Back to Silas S. Brown's home page

OpenID with command-line authorisation

Some "blog" (Web log) platforms require OpenID if you wish to leave your name and URL on a comment. Although many OpenID providers verify you in-browser, OpenID was originally designed to be compatible with out-of-browser verification methods too (e.g. the server calls you by telephone and asks for a one-time code to show it was you who just tried to log in), and this kind of approach doesn't seem to have been used as much.

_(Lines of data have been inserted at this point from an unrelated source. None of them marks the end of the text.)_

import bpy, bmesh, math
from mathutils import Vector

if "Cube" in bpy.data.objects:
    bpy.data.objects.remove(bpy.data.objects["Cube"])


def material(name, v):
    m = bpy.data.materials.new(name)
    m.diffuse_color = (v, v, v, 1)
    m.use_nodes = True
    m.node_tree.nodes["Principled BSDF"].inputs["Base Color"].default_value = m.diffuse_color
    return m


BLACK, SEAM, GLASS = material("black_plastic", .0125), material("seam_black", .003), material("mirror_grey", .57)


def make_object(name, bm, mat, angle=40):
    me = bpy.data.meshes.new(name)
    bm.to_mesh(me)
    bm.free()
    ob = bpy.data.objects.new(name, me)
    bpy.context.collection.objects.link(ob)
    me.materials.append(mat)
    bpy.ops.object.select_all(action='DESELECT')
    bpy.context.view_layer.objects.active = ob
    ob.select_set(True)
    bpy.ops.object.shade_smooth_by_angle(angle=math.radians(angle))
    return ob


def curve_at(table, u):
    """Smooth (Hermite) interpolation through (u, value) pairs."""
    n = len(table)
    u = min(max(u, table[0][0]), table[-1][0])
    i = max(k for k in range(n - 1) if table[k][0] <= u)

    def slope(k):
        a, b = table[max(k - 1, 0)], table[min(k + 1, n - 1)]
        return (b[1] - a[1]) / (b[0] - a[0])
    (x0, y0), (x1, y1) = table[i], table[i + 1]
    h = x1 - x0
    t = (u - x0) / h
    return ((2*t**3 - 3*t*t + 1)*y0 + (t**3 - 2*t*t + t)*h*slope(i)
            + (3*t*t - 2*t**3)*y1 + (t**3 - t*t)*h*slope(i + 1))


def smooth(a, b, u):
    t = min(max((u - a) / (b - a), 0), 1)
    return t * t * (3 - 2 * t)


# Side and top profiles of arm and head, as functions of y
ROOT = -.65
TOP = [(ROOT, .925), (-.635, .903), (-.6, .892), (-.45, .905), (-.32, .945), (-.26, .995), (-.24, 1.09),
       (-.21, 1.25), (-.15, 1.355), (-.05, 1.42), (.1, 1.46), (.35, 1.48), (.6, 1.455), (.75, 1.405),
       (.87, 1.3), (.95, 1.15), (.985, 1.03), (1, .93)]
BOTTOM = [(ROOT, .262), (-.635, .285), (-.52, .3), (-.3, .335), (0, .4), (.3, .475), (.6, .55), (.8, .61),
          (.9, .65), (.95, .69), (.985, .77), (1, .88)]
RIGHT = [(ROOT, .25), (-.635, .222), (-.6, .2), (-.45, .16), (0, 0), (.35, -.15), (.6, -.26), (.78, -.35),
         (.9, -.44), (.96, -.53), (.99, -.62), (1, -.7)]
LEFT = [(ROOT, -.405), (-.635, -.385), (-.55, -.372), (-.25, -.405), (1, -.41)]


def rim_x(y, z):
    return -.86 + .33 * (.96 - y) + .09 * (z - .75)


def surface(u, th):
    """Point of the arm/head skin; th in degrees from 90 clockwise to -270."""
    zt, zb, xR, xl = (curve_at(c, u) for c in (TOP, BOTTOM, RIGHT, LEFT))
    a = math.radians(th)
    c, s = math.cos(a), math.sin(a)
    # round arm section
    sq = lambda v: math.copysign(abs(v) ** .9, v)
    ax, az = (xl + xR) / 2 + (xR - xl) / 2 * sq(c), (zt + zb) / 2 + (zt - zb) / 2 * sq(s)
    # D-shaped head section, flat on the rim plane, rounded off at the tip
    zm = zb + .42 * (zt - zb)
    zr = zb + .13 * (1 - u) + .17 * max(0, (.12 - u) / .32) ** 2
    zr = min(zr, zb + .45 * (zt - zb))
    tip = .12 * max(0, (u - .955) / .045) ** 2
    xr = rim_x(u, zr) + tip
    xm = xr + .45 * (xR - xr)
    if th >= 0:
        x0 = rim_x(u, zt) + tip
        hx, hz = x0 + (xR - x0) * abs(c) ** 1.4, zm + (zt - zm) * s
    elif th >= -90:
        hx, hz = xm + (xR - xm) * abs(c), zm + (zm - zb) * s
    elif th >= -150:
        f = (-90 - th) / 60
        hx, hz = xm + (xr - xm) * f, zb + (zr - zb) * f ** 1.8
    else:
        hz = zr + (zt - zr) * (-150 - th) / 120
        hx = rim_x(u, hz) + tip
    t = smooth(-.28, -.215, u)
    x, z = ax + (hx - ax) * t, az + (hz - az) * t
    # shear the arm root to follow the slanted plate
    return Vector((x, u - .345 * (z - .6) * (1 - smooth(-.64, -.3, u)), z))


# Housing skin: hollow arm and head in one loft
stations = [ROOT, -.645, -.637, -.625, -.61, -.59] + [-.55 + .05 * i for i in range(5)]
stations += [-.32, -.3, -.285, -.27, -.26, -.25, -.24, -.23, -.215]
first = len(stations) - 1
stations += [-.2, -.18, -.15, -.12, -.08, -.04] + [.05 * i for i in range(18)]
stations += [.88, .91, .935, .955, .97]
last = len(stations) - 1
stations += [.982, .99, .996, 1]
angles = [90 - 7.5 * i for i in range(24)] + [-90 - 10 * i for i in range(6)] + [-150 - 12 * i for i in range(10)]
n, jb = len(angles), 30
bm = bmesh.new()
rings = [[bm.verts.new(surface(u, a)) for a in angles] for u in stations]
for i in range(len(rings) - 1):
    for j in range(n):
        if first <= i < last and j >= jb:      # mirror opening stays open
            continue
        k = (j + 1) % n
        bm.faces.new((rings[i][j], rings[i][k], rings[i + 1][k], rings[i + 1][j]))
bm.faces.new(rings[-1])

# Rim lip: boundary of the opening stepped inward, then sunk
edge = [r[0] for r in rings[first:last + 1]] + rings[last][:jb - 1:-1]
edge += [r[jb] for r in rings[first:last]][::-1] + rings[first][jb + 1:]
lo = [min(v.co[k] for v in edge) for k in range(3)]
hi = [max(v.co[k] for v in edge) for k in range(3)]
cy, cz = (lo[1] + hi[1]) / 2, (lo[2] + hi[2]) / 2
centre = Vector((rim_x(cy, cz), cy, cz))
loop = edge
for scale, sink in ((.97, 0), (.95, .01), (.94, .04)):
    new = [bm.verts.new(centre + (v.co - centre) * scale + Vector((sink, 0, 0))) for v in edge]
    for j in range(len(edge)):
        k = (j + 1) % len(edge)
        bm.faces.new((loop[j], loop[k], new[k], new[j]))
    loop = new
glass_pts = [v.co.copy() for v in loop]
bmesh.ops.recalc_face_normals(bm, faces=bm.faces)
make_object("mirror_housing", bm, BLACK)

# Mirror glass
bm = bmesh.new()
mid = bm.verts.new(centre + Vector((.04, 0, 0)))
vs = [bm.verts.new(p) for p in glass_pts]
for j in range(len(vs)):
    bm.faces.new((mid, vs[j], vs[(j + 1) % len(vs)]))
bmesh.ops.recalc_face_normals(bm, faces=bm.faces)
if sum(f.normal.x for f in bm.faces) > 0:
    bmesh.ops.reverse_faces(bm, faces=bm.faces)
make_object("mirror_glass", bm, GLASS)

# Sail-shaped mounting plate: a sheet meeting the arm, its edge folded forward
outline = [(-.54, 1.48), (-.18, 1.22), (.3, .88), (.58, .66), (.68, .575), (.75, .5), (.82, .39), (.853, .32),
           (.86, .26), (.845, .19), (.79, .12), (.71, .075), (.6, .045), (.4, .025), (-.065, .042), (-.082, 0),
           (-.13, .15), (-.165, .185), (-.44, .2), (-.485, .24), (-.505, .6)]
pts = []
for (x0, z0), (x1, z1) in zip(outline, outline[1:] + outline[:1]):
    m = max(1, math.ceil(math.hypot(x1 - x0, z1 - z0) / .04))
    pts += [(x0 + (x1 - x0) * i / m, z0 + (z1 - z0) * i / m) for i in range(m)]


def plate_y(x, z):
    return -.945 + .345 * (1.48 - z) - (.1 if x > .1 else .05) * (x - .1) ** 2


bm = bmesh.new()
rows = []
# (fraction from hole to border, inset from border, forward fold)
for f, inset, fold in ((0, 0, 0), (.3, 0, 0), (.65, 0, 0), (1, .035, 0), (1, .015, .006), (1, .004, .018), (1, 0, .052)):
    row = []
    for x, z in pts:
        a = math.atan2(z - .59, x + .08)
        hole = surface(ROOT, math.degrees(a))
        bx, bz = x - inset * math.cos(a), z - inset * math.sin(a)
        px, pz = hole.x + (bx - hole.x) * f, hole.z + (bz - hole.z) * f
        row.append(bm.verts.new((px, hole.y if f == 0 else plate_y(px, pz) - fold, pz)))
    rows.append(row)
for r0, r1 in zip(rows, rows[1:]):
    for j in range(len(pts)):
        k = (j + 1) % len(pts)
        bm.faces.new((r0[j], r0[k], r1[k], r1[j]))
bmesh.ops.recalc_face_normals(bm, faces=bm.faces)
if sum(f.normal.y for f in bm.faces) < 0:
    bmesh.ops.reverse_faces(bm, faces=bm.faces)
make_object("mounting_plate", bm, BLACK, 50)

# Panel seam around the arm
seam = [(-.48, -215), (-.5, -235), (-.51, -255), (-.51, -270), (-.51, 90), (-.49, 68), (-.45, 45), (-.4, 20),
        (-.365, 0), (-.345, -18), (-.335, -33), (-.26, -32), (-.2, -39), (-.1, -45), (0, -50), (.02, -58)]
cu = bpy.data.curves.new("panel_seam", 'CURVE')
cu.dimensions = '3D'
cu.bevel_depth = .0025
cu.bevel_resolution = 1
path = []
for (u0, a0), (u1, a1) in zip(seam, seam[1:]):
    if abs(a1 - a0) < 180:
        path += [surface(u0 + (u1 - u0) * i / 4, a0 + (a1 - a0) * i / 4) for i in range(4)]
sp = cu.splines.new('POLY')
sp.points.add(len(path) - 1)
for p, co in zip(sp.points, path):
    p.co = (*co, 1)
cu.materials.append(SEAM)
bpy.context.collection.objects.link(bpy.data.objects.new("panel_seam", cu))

For Unix or GNU/Linux users with home server equipment, the obvious setup is an OpenID server running in a terminal window (on the desktop or Linux console, or over SSH), and asking its questions via that terminal. It's out-of-browser verification and you don't need a telephony service. The main disadvantage is it cannot be used on platforms that restrict themselves to a small number of well-known OpenID providers instead of allowing everybody to run one.

This simple script can be used with python-openid. It expects a file called containing something like:

local_addr = ('localhost', 8100)
public_endpoint_url = ""
profile = { "fullname":"A. N. Other", "nickname":"A.N.O." }

and in your home server's /etc/nginx/sites-enabled/default (or equivalent for Apache),

location /openid {
proxy_pass http://localhost:8100;

so that requests for /openid are sent to the script. Running the script will then prompt you to add the correct markup to your home page's <head> section, whereupon you should be able to use your home page's URL as an OpenID logon and confirm in the terminal.

(You do not have to keep the script running at times when you're not expecting to use OpenID, nor do you have to keep the markup in your home page's <head> section at other times. You should be able to set this up as a 'one-off' to log in to something via OpenID, and take it down again afterwards.)

https trouble

Some providers (e.g. BlogSpot in 2017) assume they can put https instead of http at the start when sending your browser to a 'checkid_setup' URL (and they don't do 'checkid_immediate'), so, if your nginx doesn't do HTTPS, you'll have to delete the s in your browser's address bar when it tries to load an https page from your home server. (The security of that request is irrelevant if the whole point of this setup is to ask you the important question in the terminal not the browser.)

If using the default port 80 for HTTP traffic, you may wish to ensure your home server's firewall allows a proper 'closed' response on port 443 so the browser doesn't wait too long trying to load the https page before presenting you with the error condition and letting you edit the URL. (If you are using a port other than 80, a provider that assumes https will have your browser attempt HTTPS negotiations on that alternate port, likely creating needless clutter in your logs.)

All material © Silas S. Brown unless otherwise stated.